What to work on ▸
Could you repeat every record exactly as it appears?

Supplied records ▸
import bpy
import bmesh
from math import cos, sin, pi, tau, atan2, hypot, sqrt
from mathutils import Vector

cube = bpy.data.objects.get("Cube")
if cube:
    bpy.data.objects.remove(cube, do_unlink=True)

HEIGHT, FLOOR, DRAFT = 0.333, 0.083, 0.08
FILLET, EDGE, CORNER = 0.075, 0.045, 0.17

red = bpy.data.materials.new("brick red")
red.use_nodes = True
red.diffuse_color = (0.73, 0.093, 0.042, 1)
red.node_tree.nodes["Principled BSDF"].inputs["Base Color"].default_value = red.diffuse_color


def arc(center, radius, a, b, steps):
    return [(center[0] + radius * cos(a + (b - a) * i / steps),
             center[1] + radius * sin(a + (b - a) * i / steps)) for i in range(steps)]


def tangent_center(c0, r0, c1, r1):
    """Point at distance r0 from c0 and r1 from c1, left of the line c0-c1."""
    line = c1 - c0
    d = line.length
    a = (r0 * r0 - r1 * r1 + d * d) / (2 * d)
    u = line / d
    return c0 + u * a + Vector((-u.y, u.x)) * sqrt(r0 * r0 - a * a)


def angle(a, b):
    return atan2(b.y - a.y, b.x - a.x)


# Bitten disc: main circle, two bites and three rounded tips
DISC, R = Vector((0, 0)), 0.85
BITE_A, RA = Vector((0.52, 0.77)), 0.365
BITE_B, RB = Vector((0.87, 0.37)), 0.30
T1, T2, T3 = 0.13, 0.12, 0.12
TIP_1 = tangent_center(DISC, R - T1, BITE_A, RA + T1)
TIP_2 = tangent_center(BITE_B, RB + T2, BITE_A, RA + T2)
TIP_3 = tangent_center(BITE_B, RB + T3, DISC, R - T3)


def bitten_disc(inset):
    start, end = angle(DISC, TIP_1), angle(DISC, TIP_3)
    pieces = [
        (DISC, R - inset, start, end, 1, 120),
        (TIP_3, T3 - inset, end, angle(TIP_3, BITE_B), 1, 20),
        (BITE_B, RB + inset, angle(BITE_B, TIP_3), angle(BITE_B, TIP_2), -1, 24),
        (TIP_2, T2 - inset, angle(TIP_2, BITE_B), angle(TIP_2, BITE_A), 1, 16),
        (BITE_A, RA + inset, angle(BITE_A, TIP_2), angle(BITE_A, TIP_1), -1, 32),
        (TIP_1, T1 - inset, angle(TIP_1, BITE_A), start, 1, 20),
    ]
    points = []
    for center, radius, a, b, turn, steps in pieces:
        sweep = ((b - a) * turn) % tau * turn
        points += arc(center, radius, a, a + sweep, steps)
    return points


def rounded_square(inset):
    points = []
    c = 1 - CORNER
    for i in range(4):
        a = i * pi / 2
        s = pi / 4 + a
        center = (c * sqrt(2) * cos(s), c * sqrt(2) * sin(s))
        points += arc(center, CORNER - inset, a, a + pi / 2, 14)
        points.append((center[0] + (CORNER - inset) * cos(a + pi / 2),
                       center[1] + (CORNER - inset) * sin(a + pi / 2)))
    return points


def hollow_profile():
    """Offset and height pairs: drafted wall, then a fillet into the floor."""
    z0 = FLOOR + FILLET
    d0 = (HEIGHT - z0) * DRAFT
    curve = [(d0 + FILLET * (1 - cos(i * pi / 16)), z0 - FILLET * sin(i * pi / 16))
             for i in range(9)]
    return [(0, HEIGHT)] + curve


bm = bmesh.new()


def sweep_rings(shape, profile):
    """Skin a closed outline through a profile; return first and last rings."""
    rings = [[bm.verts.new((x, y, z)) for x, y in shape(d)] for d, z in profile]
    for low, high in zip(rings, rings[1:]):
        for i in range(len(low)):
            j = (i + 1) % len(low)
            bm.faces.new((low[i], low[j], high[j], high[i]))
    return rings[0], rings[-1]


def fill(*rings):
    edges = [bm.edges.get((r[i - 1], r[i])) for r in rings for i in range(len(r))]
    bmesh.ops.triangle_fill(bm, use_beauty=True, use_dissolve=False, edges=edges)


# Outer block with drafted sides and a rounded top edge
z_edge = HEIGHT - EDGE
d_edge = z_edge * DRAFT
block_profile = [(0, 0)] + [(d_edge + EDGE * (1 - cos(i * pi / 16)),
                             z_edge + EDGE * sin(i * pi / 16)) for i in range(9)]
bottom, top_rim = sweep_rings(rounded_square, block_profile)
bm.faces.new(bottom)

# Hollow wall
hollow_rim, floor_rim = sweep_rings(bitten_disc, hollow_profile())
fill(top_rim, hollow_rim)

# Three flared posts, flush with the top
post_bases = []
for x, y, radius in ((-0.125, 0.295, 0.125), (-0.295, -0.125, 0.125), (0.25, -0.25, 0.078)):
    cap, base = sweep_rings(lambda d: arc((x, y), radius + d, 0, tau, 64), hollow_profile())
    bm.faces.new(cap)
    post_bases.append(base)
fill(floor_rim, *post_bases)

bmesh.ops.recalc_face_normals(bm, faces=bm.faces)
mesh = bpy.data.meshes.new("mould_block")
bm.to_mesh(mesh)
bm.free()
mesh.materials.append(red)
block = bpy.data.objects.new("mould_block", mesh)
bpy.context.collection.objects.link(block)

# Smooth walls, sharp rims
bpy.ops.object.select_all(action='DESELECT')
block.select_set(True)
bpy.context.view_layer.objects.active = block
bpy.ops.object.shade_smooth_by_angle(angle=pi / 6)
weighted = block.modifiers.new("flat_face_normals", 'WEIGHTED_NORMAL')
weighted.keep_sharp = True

Expected answer ▸
import bpy
import bmesh
from math import cos, sin, pi, tau, atan2, hypot, sqrt
from mathutils import Vector

cube = bpy.data.objects.get("Cube")
if cube:
    bpy.data.objects.remove(cube, do_unlink=True)

HEIGHT, FLOOR, DRAFT = 0.333, 0.083, 0.08
FILLET, EDGE, CORNER = 0.075, 0.045, 0.17

red = bpy.data.materials.new("brick red")
red.use_nodes = True
red.diffuse_color = (0.73, 0.093, 0.042, 1)
red.node_tree.nodes["Principled BSDF"].inputs["Base Color"].default_value = red.diffuse_color


def arc(center, radius, a, b, steps):
    return [(center[0] + radius * cos(a + (b - a) * i / steps),
             center[1] + radius * sin(a + (b - a) * i / steps)) for i in range(steps)]


def tangent_center(c0, r0, c1, r1):
    """Point at distance r0 from c0 and r1 from c1, left of the line c0-c1."""
    line = c1 - c0
    d = line.length
    a = (r0 * r0 - r1 * r1 + d * d) / (2 * d)
    u = line / d
    return c0 + u * a + Vector((-u.y, u.x)) * sqrt(r0 * r0 - a * a)


def angle(a, b):
    return atan2(b.y - a.y, b.x - a.x)


# Bitten disc: main circle, two bites and three rounded tips
DISC, R = Vector((0, 0)), 0.85
BITE_A, RA = Vector((0.52, 0.77)), 0.365
BITE_B, RB = Vector((0.87, 0.37)), 0.30
T1, T2, T3 = 0.13, 0.12, 0.12
TIP_1 = tangent_center(DISC, R - T1, BITE_A, RA + T1)
TIP_2 = tangent_center(BITE_B, RB + T2, BITE_A, RA + T2)
TIP_3 = tangent_center(BITE_B, RB + T3, DISC, R - T3)


def bitten_disc(inset):
    start, end = angle(DISC, TIP_1), angle(DISC, TIP_3)
    pieces = [
        (DISC, R - inset, start, end, 1, 120),
        (TIP_3, T3 - inset, end, angle(TIP_3, BITE_B), 1, 20),
        (BITE_B, RB + inset, angle(BITE_B, TIP_3), angle(BITE_B, TIP_2), -1, 24),
        (TIP_2, T2 - inset, angle(TIP_2, BITE_B), angle(TIP_2, BITE_A), 1, 16),
        (BITE_A, RA + inset, angle(BITE_A, TIP_2), angle(BITE_A, TIP_1), -1, 32),
        (TIP_1, T1 - inset, angle(TIP_1, BITE_A), start, 1, 20),
    ]
    points = []
    for center, radius, a, b, turn, steps in pieces:
        sweep = ((b - a) * turn) % tau * turn
        points += arc(center, radius, a, a + sweep, steps)
    return points


def rounded_square(inset):
    points = []
    c = 1 - CORNER
    for i in range(4):
        a = i * pi / 2
        s = pi / 4 + a
        center = (c * sqrt(2) * cos(s), c * sqrt(2) * sin(s))
        points += arc(center, CORNER - inset, a, a + pi / 2, 14)
        points.append((center[0] + (CORNER - inset) * cos(a + pi / 2),
                       center[1] + (CORNER - inset) * sin(a + pi / 2)))
    return points


def hollow_profile():
    """Offset and height pairs: drafted wall, then a fillet into the floor."""
    z0 = FLOOR + FILLET
    d0 = (HEIGHT - z0) * DRAFT
    curve = [(d0 + FILLET * (1 - cos(i * pi / 16)), z0 - FILLET * sin(i * pi / 16))
             for i in range(9)]
    return [(0, HEIGHT)] + curve


bm = bmesh.new()


def sweep_rings(shape, profile):
    """Skin a closed outline through a profile; return first and last rings."""
    rings = [[bm.verts.new((x, y, z)) for x, y in shape(d)] for d, z in profile]
    for low, high in zip(rings, rings[1:]):
        for i in range(len(low)):
            j = (i + 1) % len(low)
            bm.faces.new((low[i], low[j], high[j], high[i]))
    return rings[0], rings[-1]


def fill(*rings):
    edges = [bm.edges.get((r[i - 1], r[i])) for r in rings for i in range(len(r))]
    bmesh.ops.triangle_fill(bm, use_beauty=True, use_dissolve=False, edges=edges)


# Outer block with drafted sides and a rounded top edge
z_edge = HEIGHT - EDGE
d_edge = z_edge * DRAFT
block_profile = [(0, 0)] + [(d_edge + EDGE * (1 - cos(i * pi / 16)),
                             z_edge + EDGE * sin(i * pi / 16)) for i in range(9)]
bottom, top_rim = sweep_rings(rounded_square, block_profile)
bm.faces.new(bottom)

# Hollow wall
hollow_rim, floor_rim = sweep_rings(bitten_disc, hollow_profile())
fill(top_rim, hollow_rim)

# Three flared posts, flush with the top
post_bases = []
for x, y, radius in ((-0.125, 0.295, 0.125), (-0.295, -0.125, 0.125), (0.25, -0.25, 0.078)):
    cap, base = sweep_rings(lambda d: arc((x, y), radius + d, 0, tau, 64), hollow_profile())
    bm.faces.new(cap)
    post_bases.append(base)
fill(floor_rim, *post_bases)

bmesh.ops.recalc_face_normals(bm, faces=bm.faces)
mesh = bpy.data.meshes.new("mould_block")
bm.to_mesh(mesh)
bm.free()
mesh.materials.append(red)
block = bpy.data.objects.new("mould_block", mesh)
bpy.context.collection.objects.link(block)

# Smooth walls, sharp rims
bpy.ops.object.select_all(action='DESELECT')
block.select_set(True)
bpy.context.view_layer.objects.active = block
bpy.ops.object.shade_smooth_by_angle(angle=pi / 6)
weighted = block.modifiers.new("flat_face_normals", 'WEIGHTED_NORMAL')
weighted.keep_sharp = True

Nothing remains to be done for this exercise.